The town of Carrickfergus has stood since at least 1170, with the famous Carrickfergus Castle being built for use as a strategic operational base shortly after in 1177.
While it is widely known that the castle is home to the odd spirit or two, there are a few more spooky locations for the paranormal enthusiast to visit in this historical town.
Let’s look firstly at the castle and we will then delve into lesser known haunted locations.
Carrickfergus Castle, Marine Highway, BT38 7BG
Carrickfergus Castle, one of Northern Ireland’s most haunted castles, is a notoriously haunted former stronghold, the most famous ghostly inhabitant is that of “Buttoncap”.
Believed to be the ghost of a former soldier, Buttoncap makes himself known to tourists and staff alike relatively frequently. Most often his form is seen standing by a well (informally now known as “Buttoncap’s Well”).

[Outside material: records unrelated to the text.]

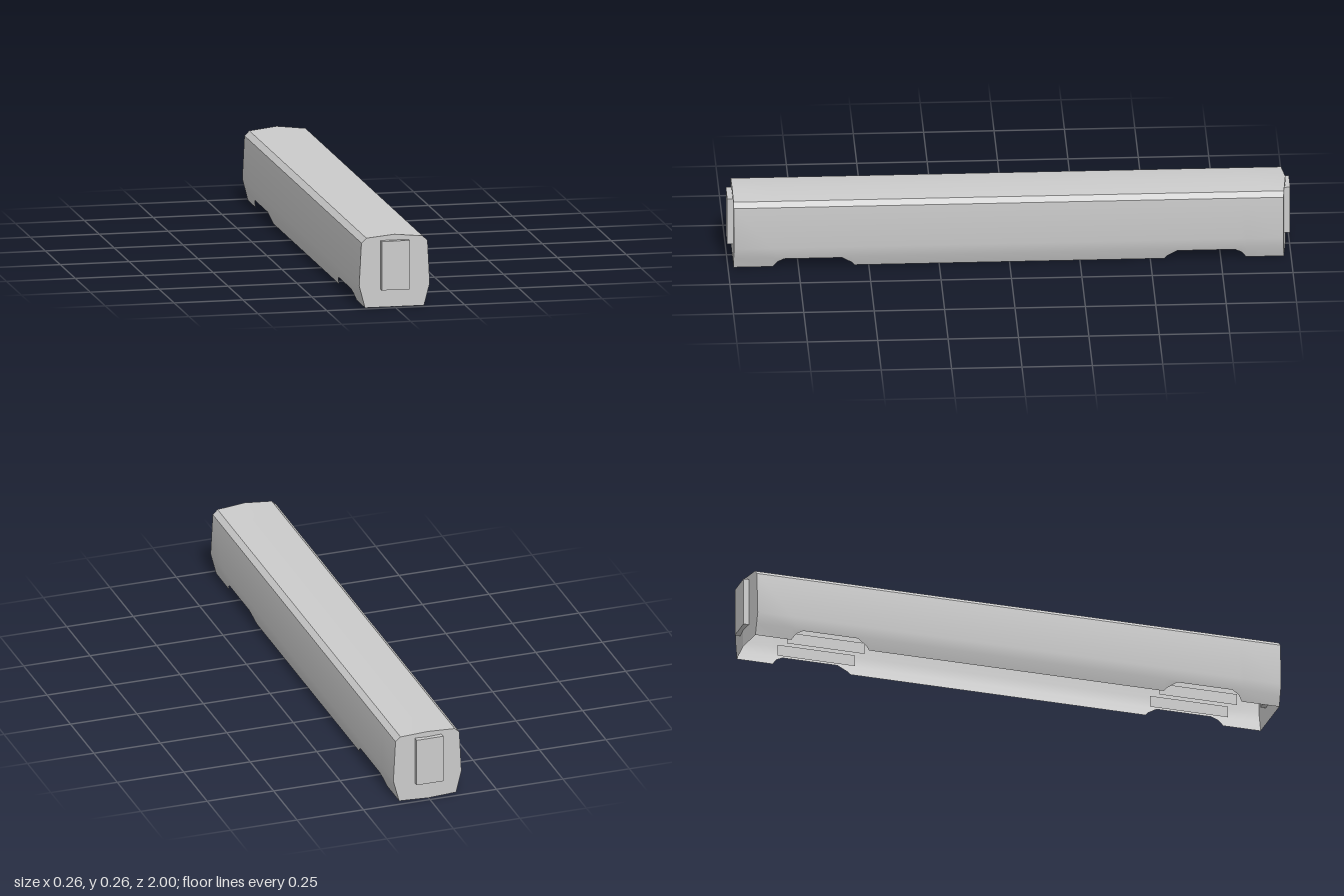
import * as THREE from 'three';
import { toCreasedNormals } from 'three/addons/utils/BufferGeometryUtils.js';

const material = new THREE.MeshStandardMaterial({ color: 0xcccccc, side: THREE.DoubleSide });
const END = 0.98;

// The rear end is slightly bowed outward along its centre line
const bowRear = (x) => -0.985 + 0.1 * Math.abs(x);

// Half cross-section from roof ridge down to skirt hem
function halfProfile(hem, isEnd) {
  const hemX = 0.107 + hem * 0.35;
  return [[0, 0.262], [0.102, 0.252], [0.12, 0.235], [0.128, 0.08],
    [isEnd ? 0.1175 : 0.121, 0.04], [hemX, hem]];
}

// Lengthwise stations: [z, hem height], with a wheel cutout near each end
const cutout = [[0.55, 0], [0.56, 0.012], [0.595, 0.035], [0.8, 0.035], [0.825, 0.022], [0.84, 0]];
const stations = [
  [-END, 0],
  ...cutout.map(([z, h]) => [-z, h]).reverse(),
  ...cutout,
  [END, 0],
];

// Hollow shell of roof and side walls, open underneath
function shellGeometry() {
  const positions = [], index = [];
  let width = 0;
  stations.forEach(([z, hem], i) => {
    const half = halfProfile(hem, i === 0 || i === stations.length - 1);
    const row = [...half.slice(1).reverse().map(([x, y]) => [-x, y]), ...half];
    width = row.length;
    row.forEach(([x, y]) => positions.push(x, y, i === 0 ? bowRear(x) : z));
  });
  for (let i = 0; i < stations.length - 1; i++) {
    for (let j = 0; j < width - 1; j++) {
      const a = i * width + j, b = a + 1, c = a + width, d = c + 1;
      index.push(a, c, b, b, c, d);
    }
  }
  const geometry = new THREE.BufferGeometry();
  geometry.setAttribute('position', new THREE.Float32BufferAttribute(positions, 3));
  geometry.setIndex(index);
  return toCreasedNormals(geometry, 0.4);
}

// One half of an end wall
function endHalf(side, rear) {
  const outline = [[0, 0], ...halfProfile(0, true)];
  const shape = new THREE.Shape(outline.map(([x, y]) => new THREE.Vector2(side * x, y)));
  const geometry = new THREE.ShapeGeometry(shape);
  if (rear) geometry.rotateY(Math.PI);
  const p = geometry.attributes.position;
  for (let i = 0; i < p.count; i++) p.setZ(i, rear ? bowRear(p.getX(i)) : END);
  geometry.computeVertexNormals();
  return geometry;
}

export function createModel() {
  const model = new THREE.Group();
  const add = (name, geometry, x = 0, y = 0, z = 0) => {
    const mesh = new THREE.Mesh(geometry, material);
    mesh.name = name;
    mesh.position.set(x, y, z);
    model.add(mesh);
    return mesh;
  };

  add('bodyShell', shellGeometry());

  for (const s of [-1, 1]) {
    add('frontWall', endHalf(s, false));
    add('rearWall', endHalf(s, true));
    // Gangway door panel, standing proud of each end wall
    add(s > 0 ? 'frontGangway' : 'rearGangway', new THREE.BoxGeometry(0.1, 0.177, 0.04), 0, 0.153, s * 0.98);
    // Thin bogie side frames behind the cutouts
    for (const side of [-1, 1]) {
      const frame = add('bogieFrame', new THREE.PlaneGeometry(0.29, 0.042), side * 0.054, 0.031, s * 0.695);
      frame.rotation.y = side * Math.PI / 2;
    }
  }
  return model;
}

He is supposedly the ghost of an 18 th century soldier who was killed because he was having an affair with his Captain’s brother’s wife; his ghost has been heard screaming his innocence throughout the castle grounds.

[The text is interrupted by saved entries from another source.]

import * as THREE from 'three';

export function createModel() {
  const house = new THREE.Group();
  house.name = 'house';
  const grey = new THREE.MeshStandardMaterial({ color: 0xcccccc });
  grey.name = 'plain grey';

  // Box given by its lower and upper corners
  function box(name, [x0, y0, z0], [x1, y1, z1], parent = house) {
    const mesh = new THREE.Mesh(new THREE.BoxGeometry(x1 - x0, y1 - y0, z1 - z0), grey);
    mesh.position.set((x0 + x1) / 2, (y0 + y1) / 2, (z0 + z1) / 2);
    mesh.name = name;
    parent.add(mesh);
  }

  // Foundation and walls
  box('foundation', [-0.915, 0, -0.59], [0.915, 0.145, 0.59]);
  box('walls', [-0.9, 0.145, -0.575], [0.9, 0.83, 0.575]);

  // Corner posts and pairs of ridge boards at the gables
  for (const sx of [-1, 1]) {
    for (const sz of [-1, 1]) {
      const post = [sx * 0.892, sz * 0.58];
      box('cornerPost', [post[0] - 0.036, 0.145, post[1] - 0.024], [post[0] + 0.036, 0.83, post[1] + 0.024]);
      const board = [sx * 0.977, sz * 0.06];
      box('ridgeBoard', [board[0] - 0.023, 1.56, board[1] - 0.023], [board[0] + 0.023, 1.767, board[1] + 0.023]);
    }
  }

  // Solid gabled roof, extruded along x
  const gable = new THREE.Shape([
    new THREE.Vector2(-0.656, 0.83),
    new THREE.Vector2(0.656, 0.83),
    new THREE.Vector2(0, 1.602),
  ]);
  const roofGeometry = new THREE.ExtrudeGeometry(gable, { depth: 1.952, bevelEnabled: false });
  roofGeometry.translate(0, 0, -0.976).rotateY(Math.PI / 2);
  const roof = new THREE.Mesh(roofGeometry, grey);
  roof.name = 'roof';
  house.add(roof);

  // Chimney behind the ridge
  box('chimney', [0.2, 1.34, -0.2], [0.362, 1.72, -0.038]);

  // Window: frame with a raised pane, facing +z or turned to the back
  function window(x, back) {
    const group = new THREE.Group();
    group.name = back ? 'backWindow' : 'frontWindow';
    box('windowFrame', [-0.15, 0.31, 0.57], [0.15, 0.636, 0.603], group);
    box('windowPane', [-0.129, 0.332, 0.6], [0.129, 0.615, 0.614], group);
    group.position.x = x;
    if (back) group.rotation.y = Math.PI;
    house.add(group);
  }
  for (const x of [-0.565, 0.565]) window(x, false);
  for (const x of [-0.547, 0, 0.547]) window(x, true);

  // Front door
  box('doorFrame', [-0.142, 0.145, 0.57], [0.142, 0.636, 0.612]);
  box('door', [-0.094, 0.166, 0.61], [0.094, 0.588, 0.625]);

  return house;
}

Buttoncap is, however, not the only spectral occupant of the castle. In 2016, a tourist snapped a photo what she believes is the spirit of a young boy looking out of an upstairs window.
Dobbins Inn, 6-8 High Street, BT38 7AF
Dobbin’s Inn is over 500 years old, and with the ghosts to show for it. This quaint family run hotel has a dark and violent past, with a murder having been committed here in the early 1700s.
The story goes that Elizabeth was married to the owner of the inn but began an affair with a soldier. She would sneak out into the night to visit her paramour through a concealed tunnel which ran from the inn to Carrickfergus Castle.
Evidently, her husband discovered her unfaithfulness and in a fit of rage murdered his wife with a sword and then sought to exact the same revenge on her lover.
Moving through the secret tunnel, the man soon came face to face with his romantic rival who was anxiously waiting for Elizabeth at the other end. With a swift but brutal motion of his sword, the soldier was dead. Elizabeth is allegedly unable to rest as her spirit still remains in her former residence, having been sighted in the reception area and bar moving towards the fireplace where the tunnel entrance was supposed to stand.
Petrified guests have awoken in the dead of night only to see the spirit of Elizabeth standing over them, gently caressing their faces. Room 21 is said to be her preferred haunt, pardon the pun. Somewhat ironically, Elizabeth was aged just 21 when her life was tragically cut short by her husband.
St Nicholas Church, 3 Lancasterian Street, BT38 7AB
There are vague reports of a grey lady who wanders the church as well as a clergyman, however, it is not known if the two hauntings are related to the other and sightings of both are relatively rare.
The Flame Gasworks Museum, 44 Irish Quarter West, BT38 8AT
The Flame Gasworks are one of only three remaining preserved gasworks throughout Britain and Ireland.
Now a museum, various paranormal groups have called the Gasworks home for the night as they attempt to uncover evidence of the ghostly goings on that have been reported here over the years.
First opened in 1855 and shut down in 1987, there has been a variety of poltergeist activity reported throughout the location from things being thrown, to unexplained noises and shadows.
Also, a full-bodied apparition of a young woman has been spotted wandering across the main yard.
St Mary’s Abbey, now the remains of Coultards, BT38 9SU
St Mary’s fell into ruin in the 17th century, but that has not stopped a spectral monk from appearing close to where the abbey once stood.
He has been spotted on numerous occasions from the direction of the Belfast Road.